This is not a very long book — the print version is 320 pages — and it moves quickly. It reads like a screenplay, which is no surprise since David Koepp is mainly a screenwriter and director. This was his first book, and you can tell he had the film in mind while writing it, which with this genre isn’t a bad thing. It’s actually a longer book page-wise than The Andromeda Strain, but it feels a lot shorter. Where Crichton’s book gets bogged down in bureaucratic maneuvering and the nuances of decontamination zones, Cold Storage just zips. There’s a lot more doing and less description. You get enough about the main characters to care a bit about them, and a few of the more minor characters are really more interesting than they need to be given their roles (Griffin the asshole boss is written so vividly that I thoroughly enjoyed everything that happened to him). Put some good actors in there and you’d have a credible little disaster flick (though sadly not one that Gerard Butler could star in unless you rewrite Roberto, which would be uncool).
My one quibble with the book as a whole is Koepp’s decision to basically anthropomorphize Cordyceps novus.

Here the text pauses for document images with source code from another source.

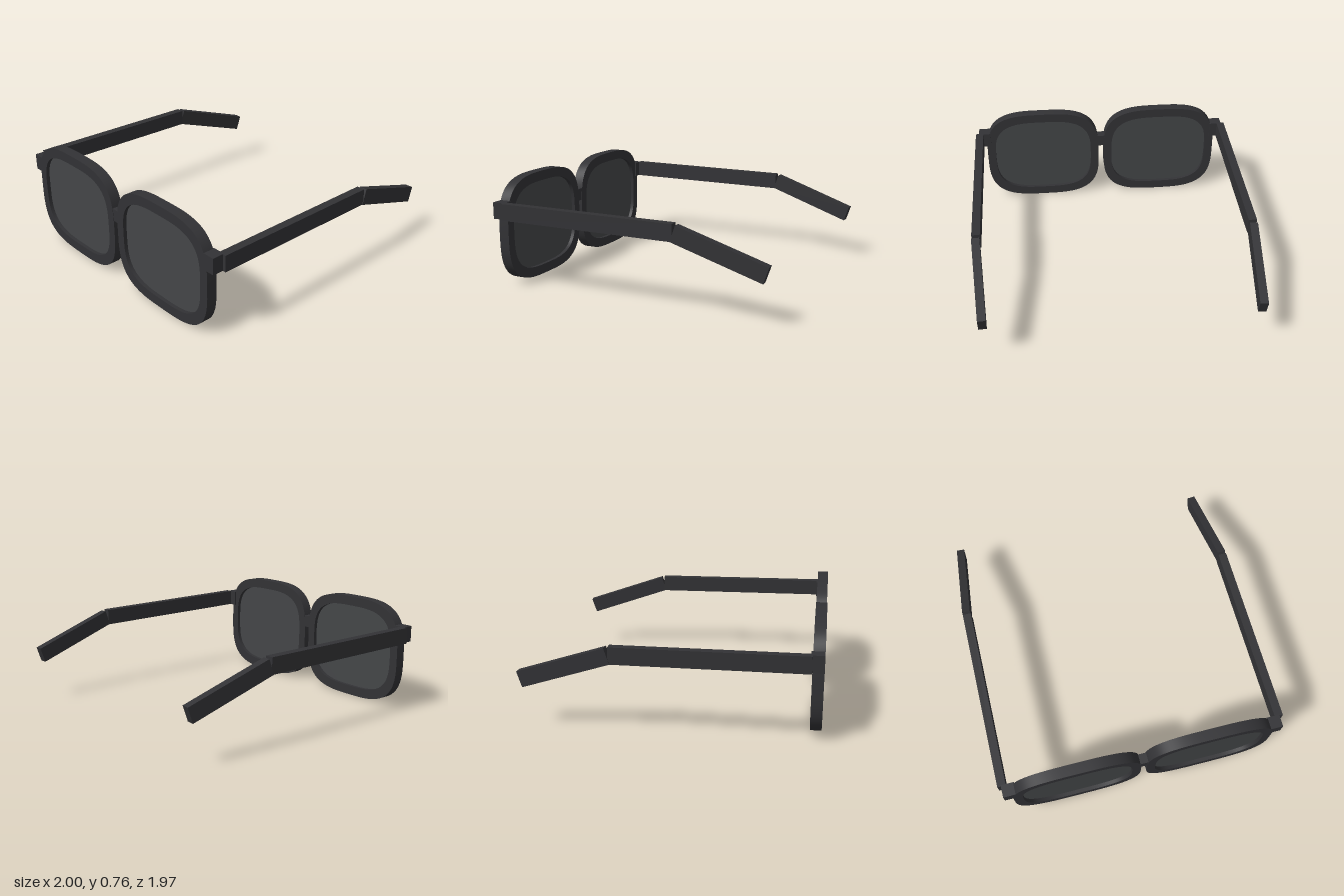
import * as THREE from 'three';
import { toCreasedNormals } from 'three/addons/utils/BufferGeometryUtils.js';

const frameMaterial = new THREE.MeshStandardMaterial({ color: 0x323235 });
const lensMaterial = new THREE.MeshStandardMaterial({ color: 0x444648 });

// Rounded-square outline with half sizes a and b
function outline(a, b, count = 80, n = 3.25) {
  const points = [];
  for (let i = 0; i < count; i++) {
    const t = (i / count) * Math.PI * 2;
    const c = Math.cos(t), s = Math.sin(t);
    points.push(new THREE.Vector2(
      a * Math.sign(c) * Math.abs(c) ** (2 / n),
      b * Math.sign(s) * Math.abs(s) ** (2 / n)
    ));
  }
  return points;
}

// Flat plate centred on z = 0
function plate(shape, depth) {
  const geometry = new THREE.ExtrudeGeometry(shape, { depth, bevelEnabled: false });
  geometry.translate(0, 0, -depth / 2);
  return toCreasedNormals(geometry, 0.6);
}

function addMesh(parent, name, geometry, material, x, y, z) {
  const mesh = new THREE.Mesh(geometry, material);
  mesh.name = name;
  mesh.position.set(x, y, z);
  parent.add(mesh);
  return mesh;
}

// Straight bar running between two points
function addBar(parent, name, from, to, width, height) {
  const a = new THREE.Vector3(...from), b = new THREE.Vector3(...to);
  const mid = a.clone().add(b).multiplyScalar(0.5);
  const geometry = new THREE.BoxGeometry(width, height, a.distanceTo(b));
  addMesh(parent, name, geometry, frameMaterial, mid.x, mid.y, mid.z).lookAt(b);
}

export function createModel() {
  const glasses = new THREE.Group();
  glasses.name = 'glasses';

  const rimShape = new THREE.Shape(outline(0.45, 0.381));
  rimShape.holes.push(new THREE.Path(outline(0.386, 0.312).reverse()));
  const rimGeometry = plate(rimShape, 0.075);
  const lensGeometry = plate(new THREE.Shape(outline(0.388, 0.314)), 0.022);

  for (const [side, s] of [['left', 1], ['right', -1]]) {
    // Rim and lens
    addMesh(glasses, side + 'Rim', rimGeometry, frameMaterial, s * 0.47, 0.384, 0.948);
    addMesh(glasses, side + 'Lens', lensGeometry, lensMaterial, s * 0.47, 0.384, 0.948);

    // Hinge block at the outer edge
    addMesh(glasses, side + 'Hinge', new THREE.BoxGeometry(0.09, 0.114, 0.085),
      frameMaterial, s * 0.93, 0.558, 0.943);

    // Arm and its bent-down tip
    addBar(glasses, side + 'Arm', [s * 0.97, 0.558, 0.91], [s * 0.957, 0.546, -0.365], 0.058, 0.114);
    addBar(glasses, side + 'ArmTip', [s * 0.961, 0.543, -0.37], [s * 0.919, 0.34, -0.968], 0.056, 0.112);
  }

  // Bridge over the nose
  addMesh(glasses, 'bridge', new THREE.BoxGeometry(0.09, 0.09, 0.07), frameMaterial, 0, 0.497, 0.948);

  return glasses;
}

Throughout he alludes to the fungus being a “good learner” and “enjoying the taste of human” and “knowing just who to call” regarding its symbiote. Folks, bacteria, viruses, fungi, etc. don’t possess higher brain function. Cordyceps is a remarkably nasty bugger and it does some weird shit, that’s definitely true, but it doesn’t do it because it’s thinking or applying learned knowledge and experience. I know that makes these things much less sexy to write about, because straight mutation and evolution aren’t nearly as exciting as a recognizable motivating impetus, but this got a little too goofy even for me. I think he kind of tips back a few times to say, oh obviously it wasn’t really thinking, but by that point you’ve done everything but make the thing emit a villainous cackle after it after it finds pure water, so it’s really too little too late. I know most readers and moviegoers are aware that these things don’t have brains, just like they’re aware that weather isn’t actually chasing them personally, but it’s still irritating and lazy and that alone keeps me from classifying this as sci-fi (the numerous plot holes keep it from being hard sci-fi, but those don’t make it unenjoyable).
For someone like me who enjoys disease books more than a normal person should but has a hard time getting into fiction, this was a good jumping off point. It was a fast read with decent characters and it wasn’t boring. It had a good blech factor. I’ve read some reviews that say it was written for 12 year olds and it just was too stupid, but I didn’t find that to be the case. It’s not the deepest book on the planet by any means, and it has quite a few plot holes, but for a fast read you could do worse. This is sort of like a book version of Pacific Rim: It’s kind of dumb but it’s good-natured as all hell and it moves so fast that you don’t notice a lot of the really silly stuff until it’s already zoomed past you. In fact, if he weren’t too old, Charlie Hunnam would be a pretty good Teacake.
And if you’re interested in the real Cordyceps, here‘s a pretty cool article I found related to The Last of Us on whether it could actually infect humans (short answer: not really).